In summary, in our preferred format, a single pMHCI complex per full IgG antibody is fused to the N-terminus of the variable domain of the antibody heavy chain. This does not only lead to improved expression yield of the pMHCI-IgG fusion but also reduces the risk of unwanted TCR crosslinking in the absence of target cells. In addition, pMHCI-IgGs were found to be stable in mouse serum and after repeated freeze–thaw cycles (data not shown, ref. 15). The expression levels are in the range as for mAbs. Although it is difficult to predict the expression levels and yields at a large, technical scale, these proteins are of sufficient stability and quality that a technical process can successfully be developed. The expected therapeutic dose will be lower as for normal antibody therapies and is expected to be in the range of CD3-based T-cell recruiters. We believe that further investigation is warranted to develop this concept towards clinical application.

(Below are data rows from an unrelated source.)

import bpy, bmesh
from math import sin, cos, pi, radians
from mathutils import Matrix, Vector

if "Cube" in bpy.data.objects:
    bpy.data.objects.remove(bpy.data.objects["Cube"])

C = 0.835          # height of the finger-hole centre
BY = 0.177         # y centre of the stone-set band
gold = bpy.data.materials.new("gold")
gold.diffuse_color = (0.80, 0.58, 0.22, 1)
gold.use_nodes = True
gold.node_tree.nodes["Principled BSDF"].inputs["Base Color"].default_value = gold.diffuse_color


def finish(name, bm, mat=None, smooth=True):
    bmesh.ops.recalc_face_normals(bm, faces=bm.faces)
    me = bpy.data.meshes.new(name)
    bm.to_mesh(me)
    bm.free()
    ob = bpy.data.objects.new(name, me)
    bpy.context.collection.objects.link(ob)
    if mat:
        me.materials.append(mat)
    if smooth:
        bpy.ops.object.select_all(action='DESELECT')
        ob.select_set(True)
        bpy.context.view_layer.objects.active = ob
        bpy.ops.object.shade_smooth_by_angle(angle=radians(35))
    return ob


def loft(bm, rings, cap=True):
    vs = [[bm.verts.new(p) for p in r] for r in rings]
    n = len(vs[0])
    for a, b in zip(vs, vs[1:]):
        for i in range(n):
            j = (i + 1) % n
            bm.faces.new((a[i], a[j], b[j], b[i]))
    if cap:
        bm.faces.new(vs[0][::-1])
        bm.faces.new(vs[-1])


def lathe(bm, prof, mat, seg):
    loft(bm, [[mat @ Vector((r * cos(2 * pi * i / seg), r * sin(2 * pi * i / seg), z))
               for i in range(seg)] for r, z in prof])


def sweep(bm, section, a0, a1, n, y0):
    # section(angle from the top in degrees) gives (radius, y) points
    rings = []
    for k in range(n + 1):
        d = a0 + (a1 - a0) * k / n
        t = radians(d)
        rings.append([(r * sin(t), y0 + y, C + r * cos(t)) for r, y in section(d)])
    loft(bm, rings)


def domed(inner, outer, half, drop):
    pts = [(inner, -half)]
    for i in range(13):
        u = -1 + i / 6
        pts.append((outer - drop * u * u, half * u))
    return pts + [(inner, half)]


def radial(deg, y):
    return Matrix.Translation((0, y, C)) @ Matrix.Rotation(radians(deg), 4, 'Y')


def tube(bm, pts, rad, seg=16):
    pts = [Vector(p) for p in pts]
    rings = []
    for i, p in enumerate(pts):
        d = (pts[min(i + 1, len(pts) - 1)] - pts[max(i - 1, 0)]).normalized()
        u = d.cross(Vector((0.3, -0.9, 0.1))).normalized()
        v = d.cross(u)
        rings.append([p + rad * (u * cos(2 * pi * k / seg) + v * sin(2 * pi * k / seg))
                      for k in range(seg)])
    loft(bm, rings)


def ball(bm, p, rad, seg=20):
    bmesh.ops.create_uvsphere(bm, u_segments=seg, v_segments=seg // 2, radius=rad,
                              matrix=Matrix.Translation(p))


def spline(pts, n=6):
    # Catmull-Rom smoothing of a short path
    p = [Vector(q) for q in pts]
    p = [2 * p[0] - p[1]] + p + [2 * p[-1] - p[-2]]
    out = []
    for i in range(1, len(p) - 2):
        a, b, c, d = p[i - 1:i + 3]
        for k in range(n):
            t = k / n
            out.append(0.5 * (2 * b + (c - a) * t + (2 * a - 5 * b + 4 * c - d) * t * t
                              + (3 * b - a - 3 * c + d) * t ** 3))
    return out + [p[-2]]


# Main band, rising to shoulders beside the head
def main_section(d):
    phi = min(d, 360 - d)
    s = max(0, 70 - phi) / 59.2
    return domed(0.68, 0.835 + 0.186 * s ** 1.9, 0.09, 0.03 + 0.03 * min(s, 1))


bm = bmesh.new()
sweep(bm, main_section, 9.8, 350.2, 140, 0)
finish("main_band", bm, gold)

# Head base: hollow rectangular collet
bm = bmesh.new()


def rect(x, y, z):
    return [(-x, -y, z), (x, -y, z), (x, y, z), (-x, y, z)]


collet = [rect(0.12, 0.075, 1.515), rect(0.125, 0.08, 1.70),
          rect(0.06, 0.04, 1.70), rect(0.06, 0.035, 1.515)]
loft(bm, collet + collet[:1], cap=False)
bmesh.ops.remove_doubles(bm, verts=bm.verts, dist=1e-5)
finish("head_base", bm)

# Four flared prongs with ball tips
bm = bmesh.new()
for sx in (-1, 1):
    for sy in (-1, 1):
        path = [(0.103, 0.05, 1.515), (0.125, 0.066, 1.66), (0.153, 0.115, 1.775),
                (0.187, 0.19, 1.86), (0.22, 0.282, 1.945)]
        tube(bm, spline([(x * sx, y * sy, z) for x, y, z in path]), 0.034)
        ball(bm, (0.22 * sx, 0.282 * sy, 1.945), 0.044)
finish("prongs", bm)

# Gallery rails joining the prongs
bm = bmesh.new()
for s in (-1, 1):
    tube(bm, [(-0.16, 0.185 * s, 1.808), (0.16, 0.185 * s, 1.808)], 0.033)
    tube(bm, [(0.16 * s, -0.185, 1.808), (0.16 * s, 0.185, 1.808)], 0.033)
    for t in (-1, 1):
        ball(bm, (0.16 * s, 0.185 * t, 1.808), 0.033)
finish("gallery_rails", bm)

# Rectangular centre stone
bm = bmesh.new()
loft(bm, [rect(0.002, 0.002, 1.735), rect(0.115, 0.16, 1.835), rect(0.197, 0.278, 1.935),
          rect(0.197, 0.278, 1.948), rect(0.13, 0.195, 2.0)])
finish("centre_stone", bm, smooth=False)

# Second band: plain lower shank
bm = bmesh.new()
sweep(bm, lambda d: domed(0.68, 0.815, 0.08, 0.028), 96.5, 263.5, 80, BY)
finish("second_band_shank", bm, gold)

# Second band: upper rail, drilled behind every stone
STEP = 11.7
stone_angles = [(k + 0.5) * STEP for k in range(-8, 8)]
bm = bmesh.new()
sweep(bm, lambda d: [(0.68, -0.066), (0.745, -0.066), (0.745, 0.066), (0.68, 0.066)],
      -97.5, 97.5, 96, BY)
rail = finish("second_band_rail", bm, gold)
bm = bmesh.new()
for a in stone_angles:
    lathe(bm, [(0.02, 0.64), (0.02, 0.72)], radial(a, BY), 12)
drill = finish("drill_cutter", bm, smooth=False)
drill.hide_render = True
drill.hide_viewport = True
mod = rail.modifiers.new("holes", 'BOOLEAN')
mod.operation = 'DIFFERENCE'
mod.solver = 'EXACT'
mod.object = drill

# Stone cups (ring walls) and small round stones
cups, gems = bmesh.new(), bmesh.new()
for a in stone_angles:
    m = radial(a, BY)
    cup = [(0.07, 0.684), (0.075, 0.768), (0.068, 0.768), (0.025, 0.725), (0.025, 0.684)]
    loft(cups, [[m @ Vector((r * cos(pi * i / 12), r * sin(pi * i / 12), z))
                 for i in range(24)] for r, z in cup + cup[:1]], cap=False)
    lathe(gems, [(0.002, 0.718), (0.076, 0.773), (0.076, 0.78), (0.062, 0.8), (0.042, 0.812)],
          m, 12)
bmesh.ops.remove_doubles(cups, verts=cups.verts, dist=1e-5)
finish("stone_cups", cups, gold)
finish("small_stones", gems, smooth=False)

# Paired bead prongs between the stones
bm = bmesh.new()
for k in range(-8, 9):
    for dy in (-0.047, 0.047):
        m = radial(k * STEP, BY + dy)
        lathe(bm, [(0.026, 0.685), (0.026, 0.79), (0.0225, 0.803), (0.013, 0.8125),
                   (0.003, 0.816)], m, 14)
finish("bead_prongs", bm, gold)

Disclosure of Potential Conflicts of Interest
M. Schmittnaegel has ownership interest in a patent (WO2014096015 and WO2014083004). S. Imhof-Jung and G. Georges have ownership interest in a patent (WO2014096015). C. Klein has ownership interest in a patent (WO2014083004). H. Knoetgen has ownership interest in patents (US20130011394, EP2723773, WO2014083004, and WO2014096015). No potential conflicts of interest were disclosed by the other authors.

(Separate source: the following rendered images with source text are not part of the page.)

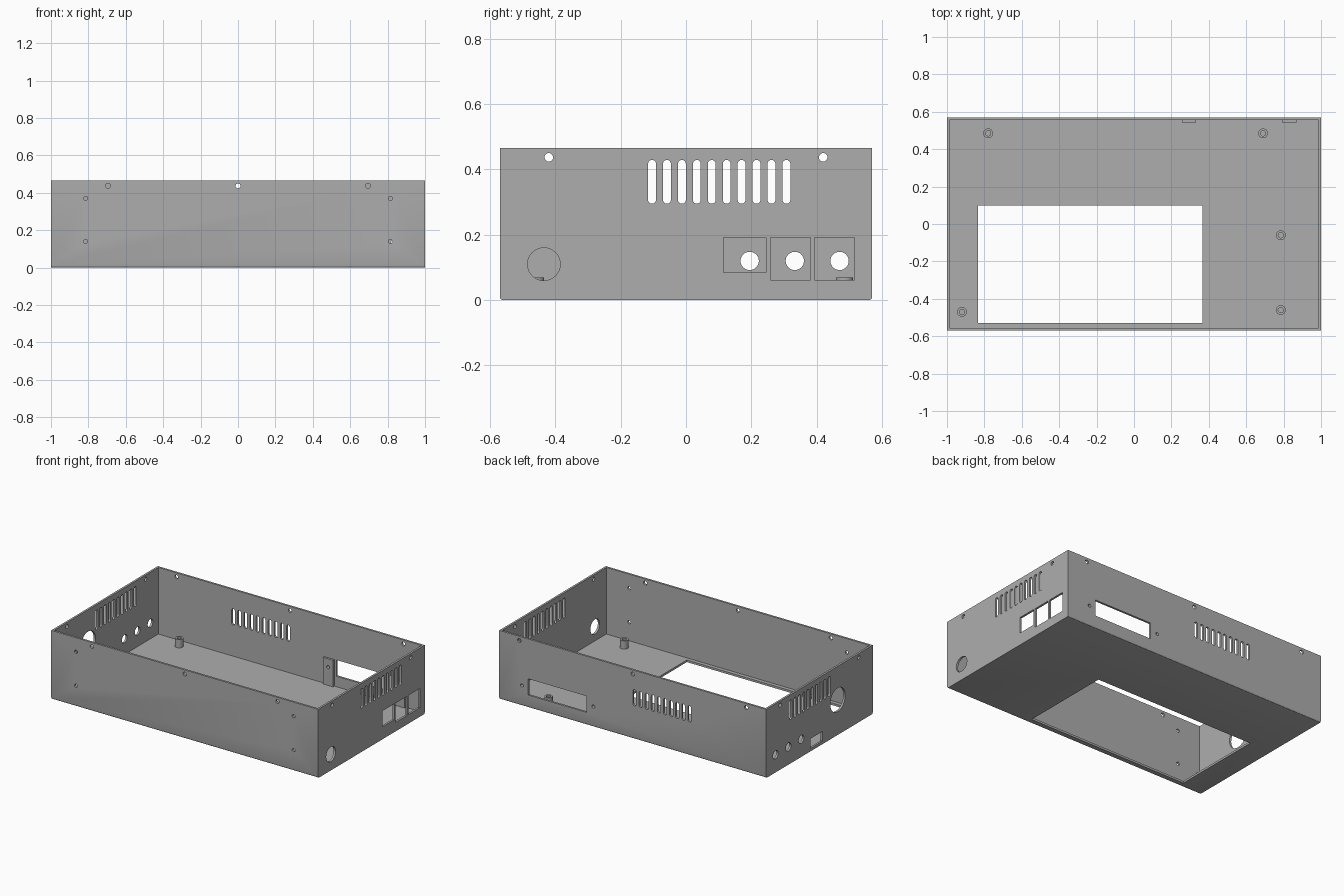
import bpy, bmesh, math
from mathutils import Vector

cube = bpy.data.objects.get("Cube")
if cube:
    bpy.data.objects.remove(cube, do_unlink=True)

X, Y, H, T = 1.0, 0.57, 0.465, 0.014     # half length, half depth, height, wall

grey = bpy.data.materials.new("grey plastic")
grey.use_nodes = True
colour = (0.42, 0.42, 0.42, 1)
grey.diffuse_color = colour
grey.node_tree.nodes["Principled BSDF"].inputs["Base Color"].default_value = colour

AXES = {"x": lambda u, v, d: (d, u, v),
        "y": lambda u, v, d: (u, d, v),
        "z": lambda u, v, d: (u, v, d)}


def outline(u, v, w, h, r):
    """Rectangle with corner radius r; a slot or circle when r is half of w."""
    if r == 0:
        return [(u + a * w / 2, v + b * h / 2) for a, b in ((1, 1), (-1, 1), (-1, -1), (1, -1))]
    pts = []
    for k, (a, b) in enumerate(((1, 1), (-1, 1), (-1, -1), (1, -1))):
        for i in range(9):
            t = (k + i / 8) * math.pi / 2
            pts.append((u + a * (w / 2 - r) + r * math.cos(t),
                        v + b * (h / 2 - r) + r * math.sin(t)))
    return pts


def prism(bm, axis, d0, d1, u, v, w, h, r=0):
    place = AXES[axis]
    pts = outline(u, v, w, h, r)
    rings = [[bm.verts.new(place(a, b, d)) for a, b in pts] for d in (d0, d1)]
    n = len(pts)
    bm.faces.new(rings[0])
    bm.faces.new(rings[1][::-1])
    for i in range(n):
        j = (i + 1) % n
        bm.faces.new((rings[0][i], rings[1][i], rings[1][j], rings[0][j]))


def hole(bm, axis, d0, d1, u, v, r):
    prism(bm, axis, d0, d1, u, v, 2 * r, 2 * r, r)


def finish(name, bm, smooth=False):
    bmesh.ops.remove_doubles(bm, verts=bm.verts, dist=1e-5)
    bmesh.ops.recalc_face_normals(bm, faces=bm.faces)
    mesh = bpy.data.meshes.new(name)
    bm.to_mesh(mesh)
    bm.free()
    mesh.materials.append(grey)
    ob = bpy.data.objects.new(name, mesh)
    bpy.context.collection.objects.link(ob)
    if smooth:
        shade(ob)
    return ob


def shade(ob):
    bpy.ops.object.select_all(action="DESELECT")
    ob.select_set(True)
    bpy.context.view_layer.objects.active = ob
    bpy.ops.object.shade_smooth_by_angle(angle=math.radians(30))


def cut(ob, cutters):
    """Subtract each cutter, bake the result and drop the cutters."""
    for c in cutters:
        c.hide_render = True
        m = ob.modifiers.new("cut", "BOOLEAN")
        m.operation, m.solver, m.object = "DIFFERENCE", "EXACT", c
    dg = bpy.context.evaluated_depsgraph_get()
    mesh = bpy.data.meshes.new_from_object(ob.evaluated_get(dg))
    ob.modifiers.clear()
    ob.data = mesh
    for c in cutters:
        bpy.data.objects.remove(c, do_unlink=True)
    shade(ob)


# Case block, with the long bottom edges rounded
bm = bmesh.new()
prism(bm, "z", 0, H, 0, 0, 2 * X, 2 * Y)
long_edges = [e for e in bm.edges if all(v.co.z < 0.01 for v in e.verts)
              and abs(e.verts[0].co.x - e.verts[1].co.x) > 1]
bmesh.ops.bevel(bm, geom=long_edges, offset=0.011, segments=3, profile=0.5, affect="EDGES")
case = finish("case", bm)

# Inner cavity
bm = bmesh.new()
prism(bm, "z", T, H + 0.1, 0, 0, 2 * (X - T), 2 * (Y - T))
cavity = finish("cavity_cutter", bm)

# All openings
bm = bmesh.new()
LEFT, RIGHT = (X - 0.05, X + 0.05), (-X - 0.05, -X + 0.05)
# the right-hand grid side is +x
PORTS, ROUND = LEFT, RIGHT
FRONT, BACK = (-Y - 0.05, -Y + 0.05), (Y - 0.05, Y + 0.05)

prism(bm, "z", -0.05, 0.05, -0.235, -0.215, 1.2, 0.63)           # floor window
for wall in (PORTS, ROUND):
    for i in range(10):                                          # side vents
        prism(bm, "x", *wall, -0.104 + i * 0.0457, 0.362, 0.024, 0.134, 0.012)
    for s in (-1, 1):                                            # lid screw holes
        hole(bm, "x", *wall, s * 0.42, 0.437, 0.013)
for i in range(10):                                              # back vents
    prism(bm, "y", *BACK, -0.425 + i * 0.0457, 0.28, 0.024, 0.11, 0.012)

hole(bm, "x", *PORTS, -0.435, 0.11, 0.05)                        # cable hole
prism(bm, "x", *PORTS, 0.18, 0.138, 0.13, 0.108)                 # connector ports
for y in (0.32, 0.455):
    prism(bm, "x", *PORTS, y, 0.126, 0.122, 0.13)

for y in (0.195, 0.333, 0.47):                                   # jack holes
    hole(bm, "x", *ROUND, y, 0.12, 0.028)
hole(bm, "x", *ROUND, -0.195, 0.238, 0.08)                       # large socket
prism(bm, "x", *ROUND, 0.034, 0.053, 0.128, 0.066)               # small port

for x in (-1, 0, 1):                                             # front and back lid holes
    hole(bm, "y", *FRONT, x * 0.695, 0.437, 0.013)
    hole(bm, "y", *BACK, x * 0.85, 0.437, 0.013)
for x in (-0.815, 0.815):                                        # front mounting holes
    for z in (0.14, 0.37):
        hole(bm, "y", *FRONT, x, z, 0.011)
prism(bm, "y", *BACK, 0.565, 0.14, 0.435, 0.11)                  # back socket opening
for x in (0.295, 0.83):
    hole(bm, "y", *BACK, x, 0.138, 0.011)
openings = finish("opening_cutter", bm)
cut(case, [cavity, openings])

# Reinforcing plates beside the back opening
for name, x in (("inner_plate", 0.295), ("outer_plate", 0.83)):
    bm = bmesh.new()
    prism(bm, "y", Y - T - 0.014, Y - T, x, 0.104, 0.075, 0.18)
    plate = finish(f"back_{name}", bm)
    bm = bmesh.new()
    hole(bm, "y", *BACK, x, 0.138, 0.011)
    cut(plate, [finish("plate_cutter", bm)])

# Hollow standoffs: a tube profile spun round its axis
spots = ((-0.78, 0.485), (0.69, 0.485), (0.785, -0.06), (0.785, -0.46), (-0.92, -0.47))
for n, (x, y) in enumerate(spots, 1):
    bm = bmesh.new()
    ro, ri, top = 0.026, 0.014, 0.07
    prof = [bm.verts.new((x + r, y, z)) for r, z in ((ro, T), (ro, top), (ri, top), (ri, T))]
    edges = [bm.edges.new((prof[i], prof[i + 1])) for i in range(3)]
    bmesh.ops.spin(bm, geom=prof + edges, cent=Vector((x, y, 0)), axis=(0, 0, 1),
                   angle=2 * math.pi, steps=28, use_merge=True)
    finish(f"standoff_{n}", bm, smooth=True)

Conception and design: M. Schmittnaegel, G. Georges, C. Klein, H. Knoetgen
Development of methodology: M. Schmittnaegel, E. Hoffmann, S. Imhof-Jung
Acquisition of data (provided animals, acquired and managed patients, provided facilities, etc.): M. Schmittnaegel, E. Hoffmann, S. Imhof-Jung, C. Fischer, G. Drabner
Analysis and interpretation of data (e.g., statistical analysis, biostatistics, computational analysis): M. Schmittnaegel, G. Drabner, H. Knoetgen
Writing, review, and/or revision of the manuscript: M. Schmittnaegel, G. Drabner, C. Klein, H. Knoetgen
Administrative, technical, or material support (i.e., reporting or organizing data, constructing databases): E. Hoffmann, S. Imhof-Jung, C. Fischer
Study supervision: H. Knoetgen
We thank Sylke Poehling, Pablo Umana, William Pao, Christian Rommel and John C. Reed for supporting the program and Georg Tiefenthaler and Shantanu Karkare for critical reading of the manuscript.
The costs of publication of this article were defrayed in part by the payment of page charges. This article must therefore be hereby marked advertisement in accordance with 18 U.S.C. Section 1734 solely to indicate this fact.
Note: Supplementary data for this article are available at Molecular Cancer Therapeutics Online (http://mct.aacrjournals.org/).
- Received April 6, 2016.
- Revision received June 10, 2016.
- Accepted June 17, 2016.
- ©2016 American Association for Cancer Research.